Tension Over Press Leaks
David Broder finds the recent investigations into those who leak classified information to the press troubling.
This is a troubling case for those of us in journalism. Our view is that it’s the government’s responsibility to keep its secrets secret and that it’s our responsibility to ferret out information so the public is aware of the actions being taken in its name.
I agree. That’s why it’s leakers, not reporters, who are being investigated. The only issue with reporters is the extent to which they should be required, like other citizens, to comply with subpoena’s commanding their testimony.
We recognize there are sometimes legitimate national security considerations for withholding information. In the case of Priest’s stories, The Post agreed to the government’s request not to identify the countries where the secret prisons were located. But we also know that administrations of both parties tend to restrict information — and that the only way for the public to learn of questionable policies or actions is for conscientious individuals to break that official code of silence.
Government has a legitimate claim to enforce the promise of confidentiality that officials sign when they go to work for an agency such as the CIA. The tool of enforcement can be humiliating and distasteful — and a lie detector test is both. But its use is not unprecedented. When there was talk of polygraphs for top officials in the Reagan administration, the secretary of state, George Shultz, said he was prepared to resign — and the prospect disappeared.

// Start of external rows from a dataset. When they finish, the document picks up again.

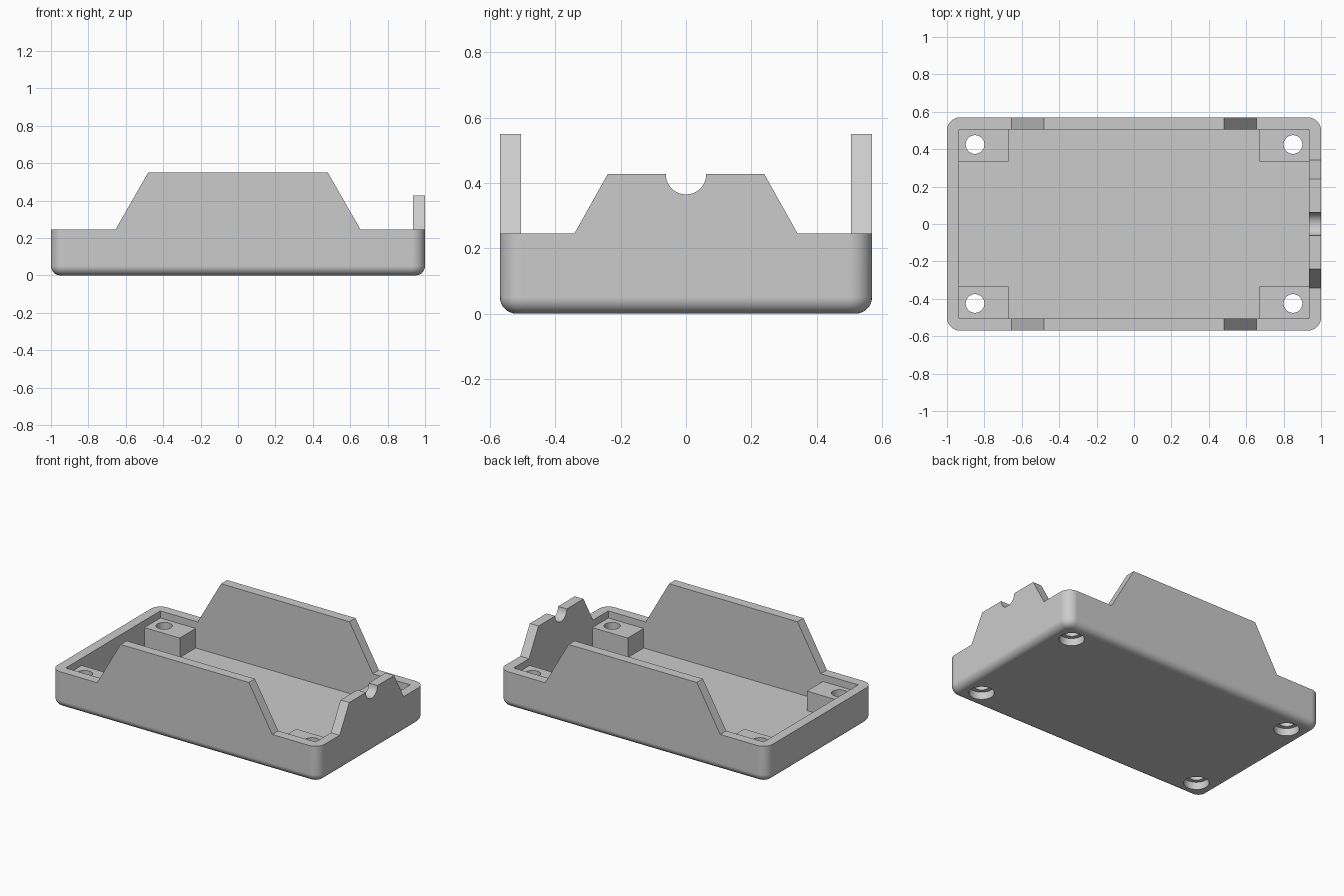
import bpy, bmesh
from math import sin, cos, pi, radians
from mathutils import Vector

cube = bpy.data.objects.get("Cube")
if cube:
    bpy.data.objects.remove(cube, do_unlink=True)

# Main dimensions
HX, HY, RIM = 1.0, 0.57, 0.245
WALL, FLOOR = 0.065, 0.065
IX, IY = HX - WALL, HY - WALL
BOSS_X, BOSS_Y, BOSS_TOP = 0.67, 0.335, 0.197
HOLE_X, HOLE_Y = 0.85, 0.425

grey = bpy.data.materials.new("light grey plastic")
grey.use_nodes = True
grey.diffuse_color = (0.6, 0.6, 0.6, 1)
grey.node_tree.nodes["Principled BSDF"].inputs["Base Color"].default_value = (0.6, 0.6, 0.6, 1)


def add_object(name, bm):
    bmesh.ops.recalc_face_normals(bm, faces=bm.faces)
    mesh = bpy.data.meshes.new(name)
    bm.to_mesh(mesh)
    bm.free()
    obj = bpy.data.objects.new(name, mesh)
    obj.data.materials.append(grey)
    bpy.context.collection.objects.link(obj)
    return obj


def box_bm(low, high):
    bm = bmesh.new()
    bmesh.ops.create_cube(bm, size=1)
    low, high = Vector(low), Vector(high)
    for v in bm.verts:
        v.co = Vector([h if c > 0 else l for c, l, h in zip(v.co, low, high)])
    return bm


def prism(name, points, place, start, end):
    """Extrude a 2D outline between two depths; place maps (u, v, depth) to 3D."""
    bm = bmesh.new()
    rings = [[bm.verts.new(place(u, v, d)) for u, v in points] for d in (start, end)]
    bm.faces.new(rings[0])
    bm.faces.new(rings[1][::-1])
    n = len(points)
    for i in range(n):
        j = (i + 1) % n
        bm.faces.new((rings[0][i], rings[0][j], rings[1][j], rings[1][i]))
    return add_object(name, bm)


def cylinder(name, x, y, radius, low, high):
    circle = [(x + radius * cos(2 * pi * i / 40), y + radius * sin(2 * pi * i / 40)) for i in range(40)]
    return prism(name, circle, lambda u, v, d: (u, v, d), low, high)


def activate(obj):
    bpy.ops.object.select_all(action='DESELECT')
    obj.select_set(True)
    bpy.context.view_layer.objects.active = obj


def cut(obj, cutter):
    cutter.hide_render = True
    activate(obj)
    mod = obj.modifiers.new("cut", 'BOOLEAN')
    mod.operation = 'DIFFERENCE'
    mod.solver = 'EXACT'
    mod.object = cutter
    bpy.ops.object.modifier_apply(modifier=mod.name)
    bpy.data.objects.remove(cutter, do_unlink=True)


def finish(obj):
    activate(obj)
    bpy.ops.object.shade_smooth_by_angle(angle=radians(30))
    mod = obj.modifiers.new("flat face normals", 'WEIGHTED_NORMAL')
    mod.keep_sharp = True


# Tray: block with rounded corners and a rounded bottom edge
bm = box_bm((-HX, -HY, 0), (HX, HY, RIM))
upright = [e for e in bm.edges if abs(e.verts[0].co.z - e.verts[1].co.z) > 0.1]
bmesh.ops.bevel(bm, geom=upright, offset=0.07, segments=8, profile=0.5, affect='EDGES')
bottom = [e for e in bm.edges if all(v.co.z < 0.001 for v in e.verts)]
bmesh.ops.bevel(bm, geom=bottom, offset=0.05, segments=7, profile=0.5, affect='EDGES')
tray = add_object("tray", bm)
cut(tray, add_object("cavity_cutter", box_bm((-IX, -IY, FLOOR), (IX, IY, 0.5))))

# Corner screw bosses, with through holes and counterbores under the tray
for side, sx in (("left", 1), ("right", -1)):
    for end, sy in (("front", -1), ("back", 1)):
        xs = sorted((sx * BOSS_X, sx * (IX + 0.004)))
        ys = sorted((sy * BOSS_Y, sy * (IY + 0.004)))
        boss = add_object(f"{end}_{side}_screw_boss",
                          box_bm((xs[0], ys[0], FLOOR - 0.005), (xs[1], ys[1], BOSS_TOP)))
        x, y = sx * HOLE_X, sy * HOLE_Y
        cut(boss, cylinder("boss_hole_cutter", x, y, 0.05, -0.1, 0.4))
        finish(boss)
        cut(tray, cylinder("tray_hole_cutter", x, y, 0.05, -0.1, 0.4))
        cut(tray, cylinder("counterbore_cutter", x, y, 0.077, -0.2, 0.05))
finish(tray)

# Tall tapered panels on the long sides
panel = [(-0.655, RIM), (0.655, RIM), (0.48, 0.55), (-0.48, 0.55)]
for name, sy in (("front_panel", -1), ("back_panel", 1)):
    prism(name, panel, lambda u, v, d: (u, d, v), sy * IY, sy * HY)

# Lower tapered panel on one short side, with a half-round cable notch
top, radius = 0.427, 0.062
notch = [(radius * cos(a), top - radius * sin(a)) for a in (pi * i / 20 for i in range(21))]
outline = [(-0.342, RIM), (0.342, RIM), (0.24, top)] + notch + [(-0.24, top)]
end_panel = prism("left_end_panel", outline, lambda u, v, d: (d, u, v), IX, HX)
finish(end_panel)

The tension between the legitimate claims of secrecy and the need for public accountability remains, however, and in many respects has grown worse. The main reason is the reluctance of this president and his administration to accept a broad and continuing responsibility to keep the public and the press informed on the reasons for the policies they have adopted.
This conflates two wholly separate issues, however. Granting that the classification system is sometimes abused, keeping secrets because one has a duty of loyalty to the president vice because one is sworn not to divulge classified information are entirely different. The former is a breach of personal trust; it is not illegal.
While the president has a duty to the public to inform us of his public policy views, it is not absolute. Surely, he does not have to reveal sensitive clandestine activities that we are trying to keep secret from our enemies. One can not simultaneously tell the American voter about these things and keep them secret from al Qaeda.
We have a system of checks and balances that is supposed to protect against abuses. Leaks of classified information to the press are not, despite what the Fourth Estate might think, part of that system. Congressional oversight committees are.
If an employee becomes aware of a policy which he finds questionable on legal, moral, or even policy grounds, he has a chain of command. If that fails, he has access to Congress–whether at the committee level for higher level employees or at the personal representative level for more junior ones. If he feels these routes are too slow or has tried them and found them unresponsive, he might then chose to break his oath and the law. That decision, however, comes with consequences.